→ **Exercise**: Should a line below contain the word "position", report it.
*** Opening Recorded information ***
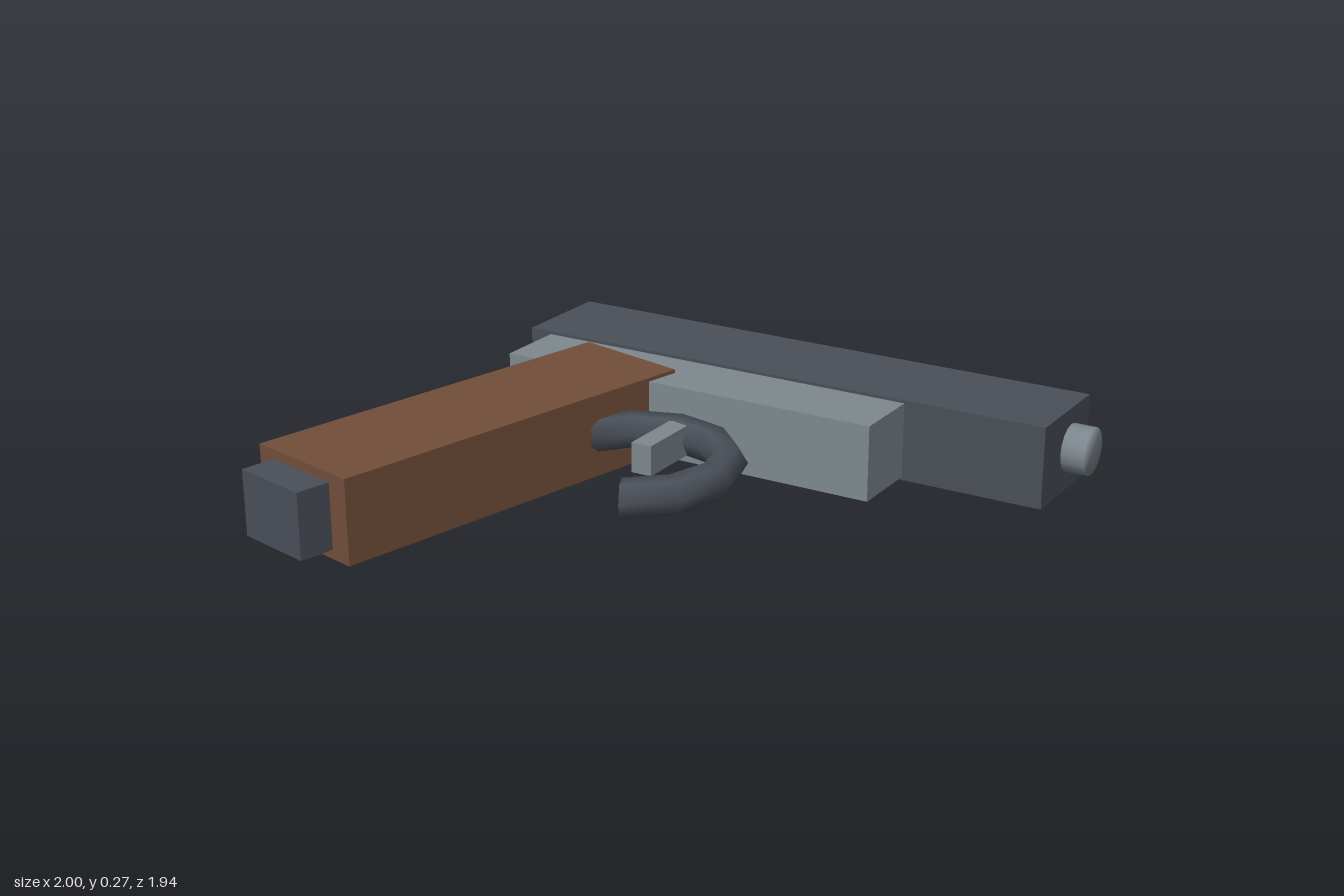
import * as THREE from 'three';
import { mergeVertices } from 'three/addons/utils/BufferGeometryUtils.js';

const material = (name, color, side = THREE.FrontSide) => {
  const m = new THREE.MeshStandardMaterial({ color, side });
  m.name = name;
  return m;
};

export function createModel() {
  const model = new THREE.Group();
  model.name = 'toyPistol';
  const darkSteel = material('darkSteel', 0x4a4f58, THREE.DoubleSide);
  const greySteel = material('greySteel', 0x7e888e);
  const wood = material('wood', 0x724e3a);
  const midY = 0.135;

  const add = (name, geometry, mat, parent = model) => {
    const mesh = new THREE.Mesh(geometry, mat);
    mesh.name = name;
    parent.add(mesh);
    return mesh;
  };

  // Block given by its x and z limits and its thickness about the middle plane
  const block = (name, mat, x0, x1, z0, z1, thickness) => {
    const mesh = add(name, new THREE.BoxGeometry(x1 - x0, thickness, z1 - z0), mat);
    mesh.position.set((x0 + x1) / 2, midY, (z0 + z1) / 2);
  };

  block('slide', darkSteel, -0.955, 0.925, -0.897, -0.545, 0.266);
  block('frame', greySteel, -0.877, 0.455, -0.56, -0.305, 0.246);
  block('frontSight', greySteel, 0.722, 0.806, -0.975, -0.89, 0.09);
  block('trigger', greySteel, -0.192, -0.122, -0.25, 0.018, 0.098);

  // Slanted grip with the magazine base at its end
  const handle = new THREE.Group();
  handle.name = 'handle';
  handle.position.set(-0.6525, midY, 0.1825);
  handle.rotation.y = -0.227;
  model.add(handle);
  add('grip', new THREE.BoxGeometry(0.405, 0.27, 1.33), wood, handle);
  add('magazineBase', new THREE.BoxGeometry(0.262, 0.21, 0.15), darkSteel, handle)
    .position.set(-0.003, 0, 0.703);

  // Six-sided curved trigger guard, lying flat
  const guard = add('triggerGuard', new THREE.TorusGeometry(0.291, 0.061, 6, 7, 3.83), darkSteel);
  guard.rotation.set(-Math.PI / 2, 0, -1.12);
  guard.position.set(-0.168, midY, 0.05);

  // Muzzle with softened shading across its rim
  const barrel = new THREE.CylinderGeometry(0.077, 0.077, 0.12, 16);
  barrel.deleteAttribute('uv');
  barrel.deleteAttribute('normal');
  const smoothBarrel = mergeVertices(barrel);
  smoothBarrel.computeVertexNormals();
  const muzzle = add('muzzle', smoothBarrel, greySteel);
  muzzle.rotation.z = -Math.PI / 2;
  muzzle.position.set(0.94, midY + 0.002, -0.756);

  return model;
}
*** Closing Recorded information ***
→ **Answer to this problem**:
    mesh.position.set((x0 + x1) / 2, midY, (z0 + z1) / 2);
  handle.position.set(-0.6525, midY, 0.1825);
    .position.set(-0.003, 0, 0.703);
  guard.position.set(-0.168, midY, 0.05);
  muzzle.position.set(0.94, midY + 0.002, -0.756);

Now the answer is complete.